▶ What is being asked
Copy each line containing the word "high" from the records that follow, please.

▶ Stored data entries
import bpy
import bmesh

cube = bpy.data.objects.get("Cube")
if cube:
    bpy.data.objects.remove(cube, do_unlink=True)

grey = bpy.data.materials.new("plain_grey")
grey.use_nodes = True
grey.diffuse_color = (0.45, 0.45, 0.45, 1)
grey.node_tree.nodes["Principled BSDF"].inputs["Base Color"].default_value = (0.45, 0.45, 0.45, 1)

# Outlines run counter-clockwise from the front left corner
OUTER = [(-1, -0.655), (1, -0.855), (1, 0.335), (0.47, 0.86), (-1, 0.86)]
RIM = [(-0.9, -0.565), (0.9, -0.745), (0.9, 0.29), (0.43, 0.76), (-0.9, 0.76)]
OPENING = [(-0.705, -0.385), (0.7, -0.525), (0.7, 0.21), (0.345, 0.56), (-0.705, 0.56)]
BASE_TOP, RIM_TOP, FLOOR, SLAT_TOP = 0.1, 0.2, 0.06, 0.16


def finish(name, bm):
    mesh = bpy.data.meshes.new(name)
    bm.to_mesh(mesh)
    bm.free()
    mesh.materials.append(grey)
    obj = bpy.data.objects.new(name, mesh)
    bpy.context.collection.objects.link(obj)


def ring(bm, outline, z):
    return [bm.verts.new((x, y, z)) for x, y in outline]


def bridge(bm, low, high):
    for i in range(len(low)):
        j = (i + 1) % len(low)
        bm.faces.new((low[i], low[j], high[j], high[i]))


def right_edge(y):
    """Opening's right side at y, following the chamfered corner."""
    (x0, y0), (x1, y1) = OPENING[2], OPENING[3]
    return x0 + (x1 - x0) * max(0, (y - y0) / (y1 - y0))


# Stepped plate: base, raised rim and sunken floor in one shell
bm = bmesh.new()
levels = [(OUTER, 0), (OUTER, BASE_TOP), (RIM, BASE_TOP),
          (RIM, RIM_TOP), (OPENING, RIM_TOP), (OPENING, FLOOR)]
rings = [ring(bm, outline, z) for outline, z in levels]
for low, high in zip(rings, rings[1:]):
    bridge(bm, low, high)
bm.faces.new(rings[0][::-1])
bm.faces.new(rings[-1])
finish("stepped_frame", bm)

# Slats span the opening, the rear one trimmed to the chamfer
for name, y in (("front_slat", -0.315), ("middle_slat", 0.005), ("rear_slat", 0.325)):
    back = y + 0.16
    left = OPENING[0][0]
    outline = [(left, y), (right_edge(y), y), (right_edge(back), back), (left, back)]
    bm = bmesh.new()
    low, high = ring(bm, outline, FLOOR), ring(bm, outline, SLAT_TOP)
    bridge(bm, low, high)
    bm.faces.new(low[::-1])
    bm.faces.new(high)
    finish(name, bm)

▶ Response
def bridge(bm, low, high):
        bm.faces.new((low[i], low[j], high[j], high[i]))
for low, high in zip(rings, rings[1:]):
    bridge(bm, low, high)
    low, high = ring(bm, outline, FLOOR), ring(bm, outline, SLAT_TOP)
    bridge(bm, low, high)
    bm.faces.new(high)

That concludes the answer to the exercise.